Spatial operations use geometry functions to take spatial data as input, analyze the data, then produce output data that is the derivative of the analysis performed on the input data.
Derived data you can obtain from a spatial operation includes the following:
- A polygon that is a buffer around an input feature
A single feature that is a result of analysis performed on a collection of geometries
- A single feature that is the result of a comparison to determine the part of a feature that does not inhabit the same physical space as another feature
- A single feature that is the result of a comparison to find the parts of a feature that intersect the physical space of another feature
- A multipart feature that is made up of the parts of both input features that do not inhabit the same physical space as one another
- A feature that is the union of two geometries
The analysis performed on the input data returns the coordinates or text representation of the resultant geometries. You can use that information as part of a larger query to perform further analysis, or you can use the results as input to another table.
For example, you could include a buffer operation in the WHERE clause of an intersect query to determine if the specified geometry intersects an area of specified size around another geometry.
The following examples use ST_Geometry functions. For the specific geometry functions and syntax used for another database and spatial data type, read the documentation specific to that database and data type.

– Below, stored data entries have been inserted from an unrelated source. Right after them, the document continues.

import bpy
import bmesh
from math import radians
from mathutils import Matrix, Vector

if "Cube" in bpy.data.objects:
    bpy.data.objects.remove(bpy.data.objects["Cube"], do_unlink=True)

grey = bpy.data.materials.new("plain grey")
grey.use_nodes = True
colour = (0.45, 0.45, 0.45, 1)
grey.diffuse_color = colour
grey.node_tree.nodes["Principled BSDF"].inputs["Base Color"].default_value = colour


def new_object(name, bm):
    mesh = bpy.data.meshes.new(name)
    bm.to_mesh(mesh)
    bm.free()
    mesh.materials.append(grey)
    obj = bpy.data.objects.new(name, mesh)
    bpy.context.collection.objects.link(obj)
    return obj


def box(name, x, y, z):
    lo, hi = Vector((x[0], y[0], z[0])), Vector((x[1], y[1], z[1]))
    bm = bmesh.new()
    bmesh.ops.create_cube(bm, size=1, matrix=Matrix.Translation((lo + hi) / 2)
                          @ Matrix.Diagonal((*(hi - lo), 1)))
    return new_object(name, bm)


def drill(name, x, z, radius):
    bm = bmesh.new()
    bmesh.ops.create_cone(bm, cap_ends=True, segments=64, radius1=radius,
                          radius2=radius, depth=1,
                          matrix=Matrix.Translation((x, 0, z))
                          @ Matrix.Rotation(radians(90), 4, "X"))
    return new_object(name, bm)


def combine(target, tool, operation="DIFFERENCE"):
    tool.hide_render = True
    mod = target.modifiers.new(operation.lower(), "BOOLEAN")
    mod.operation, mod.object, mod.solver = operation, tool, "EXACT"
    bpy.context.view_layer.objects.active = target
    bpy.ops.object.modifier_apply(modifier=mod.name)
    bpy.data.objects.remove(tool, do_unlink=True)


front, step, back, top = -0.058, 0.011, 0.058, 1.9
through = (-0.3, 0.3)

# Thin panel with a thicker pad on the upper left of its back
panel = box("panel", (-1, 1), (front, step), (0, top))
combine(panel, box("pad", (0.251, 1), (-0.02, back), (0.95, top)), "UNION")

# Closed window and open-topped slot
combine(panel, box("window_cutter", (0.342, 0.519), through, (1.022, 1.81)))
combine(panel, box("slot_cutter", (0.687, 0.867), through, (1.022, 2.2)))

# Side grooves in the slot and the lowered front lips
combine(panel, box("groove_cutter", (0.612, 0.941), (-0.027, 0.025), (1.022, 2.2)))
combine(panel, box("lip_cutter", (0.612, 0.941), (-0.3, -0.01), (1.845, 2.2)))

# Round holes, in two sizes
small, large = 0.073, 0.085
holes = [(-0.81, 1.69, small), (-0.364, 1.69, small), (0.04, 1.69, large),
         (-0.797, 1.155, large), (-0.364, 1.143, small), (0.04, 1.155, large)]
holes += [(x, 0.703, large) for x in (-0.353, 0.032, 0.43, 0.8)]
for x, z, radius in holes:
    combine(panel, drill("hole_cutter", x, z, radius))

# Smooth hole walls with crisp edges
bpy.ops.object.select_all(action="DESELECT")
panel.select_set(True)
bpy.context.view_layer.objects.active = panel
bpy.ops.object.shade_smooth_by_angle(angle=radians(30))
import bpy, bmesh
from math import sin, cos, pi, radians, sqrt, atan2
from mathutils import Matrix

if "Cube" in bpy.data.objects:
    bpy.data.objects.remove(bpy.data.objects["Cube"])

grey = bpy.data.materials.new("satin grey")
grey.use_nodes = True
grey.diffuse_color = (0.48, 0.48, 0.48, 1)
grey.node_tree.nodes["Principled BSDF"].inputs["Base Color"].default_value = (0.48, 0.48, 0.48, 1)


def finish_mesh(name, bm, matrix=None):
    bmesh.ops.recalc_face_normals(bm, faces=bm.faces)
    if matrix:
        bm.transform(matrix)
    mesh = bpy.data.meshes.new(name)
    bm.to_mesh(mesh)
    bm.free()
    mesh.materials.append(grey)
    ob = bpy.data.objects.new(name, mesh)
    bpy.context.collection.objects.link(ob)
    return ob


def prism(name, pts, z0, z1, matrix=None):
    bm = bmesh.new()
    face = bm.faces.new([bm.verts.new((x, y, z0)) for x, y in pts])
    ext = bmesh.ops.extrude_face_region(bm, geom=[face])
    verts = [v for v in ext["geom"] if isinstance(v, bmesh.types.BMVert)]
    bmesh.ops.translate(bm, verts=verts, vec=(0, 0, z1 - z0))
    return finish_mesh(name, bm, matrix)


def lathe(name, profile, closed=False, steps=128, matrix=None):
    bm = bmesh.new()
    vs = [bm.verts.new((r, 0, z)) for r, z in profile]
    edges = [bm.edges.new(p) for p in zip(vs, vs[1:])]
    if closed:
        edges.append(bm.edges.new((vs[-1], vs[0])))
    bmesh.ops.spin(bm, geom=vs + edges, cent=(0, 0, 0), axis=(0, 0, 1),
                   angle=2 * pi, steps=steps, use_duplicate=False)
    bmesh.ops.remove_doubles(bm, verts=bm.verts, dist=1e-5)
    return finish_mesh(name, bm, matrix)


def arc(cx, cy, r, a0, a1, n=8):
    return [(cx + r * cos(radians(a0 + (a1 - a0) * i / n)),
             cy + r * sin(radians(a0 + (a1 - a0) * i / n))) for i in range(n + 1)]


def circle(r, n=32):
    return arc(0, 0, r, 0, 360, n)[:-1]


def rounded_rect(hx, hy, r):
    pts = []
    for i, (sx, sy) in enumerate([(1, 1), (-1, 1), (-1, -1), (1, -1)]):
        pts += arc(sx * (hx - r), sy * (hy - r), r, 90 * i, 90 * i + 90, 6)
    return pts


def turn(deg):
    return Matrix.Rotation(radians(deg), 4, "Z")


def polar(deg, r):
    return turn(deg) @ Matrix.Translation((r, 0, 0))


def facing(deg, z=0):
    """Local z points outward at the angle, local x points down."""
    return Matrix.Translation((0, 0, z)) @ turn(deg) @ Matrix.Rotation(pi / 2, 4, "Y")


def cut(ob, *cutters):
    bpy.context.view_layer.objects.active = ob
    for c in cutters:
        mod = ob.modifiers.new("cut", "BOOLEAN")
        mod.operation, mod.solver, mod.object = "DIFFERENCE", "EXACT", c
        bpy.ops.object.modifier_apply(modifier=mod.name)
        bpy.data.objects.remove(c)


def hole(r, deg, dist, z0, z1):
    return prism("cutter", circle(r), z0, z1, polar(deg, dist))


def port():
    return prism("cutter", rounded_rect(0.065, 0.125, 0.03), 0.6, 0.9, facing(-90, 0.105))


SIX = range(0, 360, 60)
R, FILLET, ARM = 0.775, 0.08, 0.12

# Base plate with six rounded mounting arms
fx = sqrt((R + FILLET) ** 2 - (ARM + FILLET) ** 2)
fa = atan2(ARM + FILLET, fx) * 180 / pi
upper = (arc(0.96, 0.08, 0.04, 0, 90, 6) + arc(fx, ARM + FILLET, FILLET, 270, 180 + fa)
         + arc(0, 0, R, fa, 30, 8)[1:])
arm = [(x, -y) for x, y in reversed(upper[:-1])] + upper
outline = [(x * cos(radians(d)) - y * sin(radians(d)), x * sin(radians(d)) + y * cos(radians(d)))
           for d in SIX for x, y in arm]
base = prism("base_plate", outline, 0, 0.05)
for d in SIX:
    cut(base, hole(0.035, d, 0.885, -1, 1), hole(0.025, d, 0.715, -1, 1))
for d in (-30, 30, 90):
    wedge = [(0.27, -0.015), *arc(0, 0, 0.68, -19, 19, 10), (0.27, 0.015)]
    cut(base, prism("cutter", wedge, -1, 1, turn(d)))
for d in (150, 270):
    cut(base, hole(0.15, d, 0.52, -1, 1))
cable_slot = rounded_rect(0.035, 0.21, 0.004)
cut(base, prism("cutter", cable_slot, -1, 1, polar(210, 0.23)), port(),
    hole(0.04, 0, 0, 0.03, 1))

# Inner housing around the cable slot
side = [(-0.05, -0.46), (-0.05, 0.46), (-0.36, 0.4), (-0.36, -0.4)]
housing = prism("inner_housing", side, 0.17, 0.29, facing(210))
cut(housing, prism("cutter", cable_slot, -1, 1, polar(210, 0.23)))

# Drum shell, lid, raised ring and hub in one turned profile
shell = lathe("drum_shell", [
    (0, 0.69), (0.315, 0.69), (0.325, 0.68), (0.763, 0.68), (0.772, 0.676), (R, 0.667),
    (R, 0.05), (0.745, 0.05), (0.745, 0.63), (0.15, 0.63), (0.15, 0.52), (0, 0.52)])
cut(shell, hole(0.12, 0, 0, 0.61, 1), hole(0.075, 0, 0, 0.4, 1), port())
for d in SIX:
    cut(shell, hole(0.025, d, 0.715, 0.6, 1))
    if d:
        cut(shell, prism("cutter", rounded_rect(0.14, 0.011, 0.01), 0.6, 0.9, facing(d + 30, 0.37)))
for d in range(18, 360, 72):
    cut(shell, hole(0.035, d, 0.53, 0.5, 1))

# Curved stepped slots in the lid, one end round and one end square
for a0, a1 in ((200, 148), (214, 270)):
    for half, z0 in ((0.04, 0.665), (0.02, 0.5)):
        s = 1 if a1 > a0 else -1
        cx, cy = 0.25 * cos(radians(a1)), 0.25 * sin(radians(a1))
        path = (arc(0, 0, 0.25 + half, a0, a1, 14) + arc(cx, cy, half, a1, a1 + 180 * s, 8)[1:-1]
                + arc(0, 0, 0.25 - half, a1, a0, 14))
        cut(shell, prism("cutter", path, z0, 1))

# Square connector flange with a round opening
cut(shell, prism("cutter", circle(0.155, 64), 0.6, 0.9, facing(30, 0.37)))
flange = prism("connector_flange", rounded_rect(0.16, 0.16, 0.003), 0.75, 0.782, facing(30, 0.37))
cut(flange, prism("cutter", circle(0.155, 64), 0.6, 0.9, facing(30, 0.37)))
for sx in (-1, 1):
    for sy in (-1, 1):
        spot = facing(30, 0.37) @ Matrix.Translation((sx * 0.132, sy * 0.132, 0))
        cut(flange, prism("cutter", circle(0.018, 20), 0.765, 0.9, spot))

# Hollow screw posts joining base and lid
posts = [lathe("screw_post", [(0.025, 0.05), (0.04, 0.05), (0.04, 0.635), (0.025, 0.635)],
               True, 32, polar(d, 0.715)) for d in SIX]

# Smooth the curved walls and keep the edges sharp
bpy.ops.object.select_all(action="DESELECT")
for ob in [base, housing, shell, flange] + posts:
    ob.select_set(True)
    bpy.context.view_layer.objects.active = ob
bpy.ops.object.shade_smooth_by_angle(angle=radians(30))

In this example, notifications have to be sent to all property owners within 1,000 feet of a street closure. The WHERE clause generates a 1,000-foot buffer around the street that will be closed. That buffer is then compared to the properties in the area to see which ones are intersected by the buffer.
SELECT p.owner,p.address,s.stname FROM parcels p, streets s WHERE s.stname = 'Main' AND sde.st_intersects (p.shape, sde.st_buffer (s.shape, 1000)) = 't';
In this example, one specific street (Main) is chosen in the WHERE clause, then a buffer is created around the street and compared to the features in the parcels table to determine if they intersect.* For all parcels that are intersected by the buffer on Main Street, the parcel owner name and address are returned.
*The order in which the parts of the WHERE clause are executed depends on the database optimizer.
The following is an example of taking the results of a spatial operation (union) performed on tables containing neighborhood and school district areas and inserting the resultant features into another table:
INSERT INTO combo c (shape) VALUES ( (SELECT sde.st_union (n.shape,d.shape) FROM neighborhoods n, school_districts d),5);
For more information on using spatial operators with ST_Geometry, see Spatial operation functions for ST_Geometry. For information on using spatial operators with IBM DB2, IBM Informix, Oracle Spatial, PostGIS, or Microsoft SQL Server spatial types, see the documentation for those database management systems.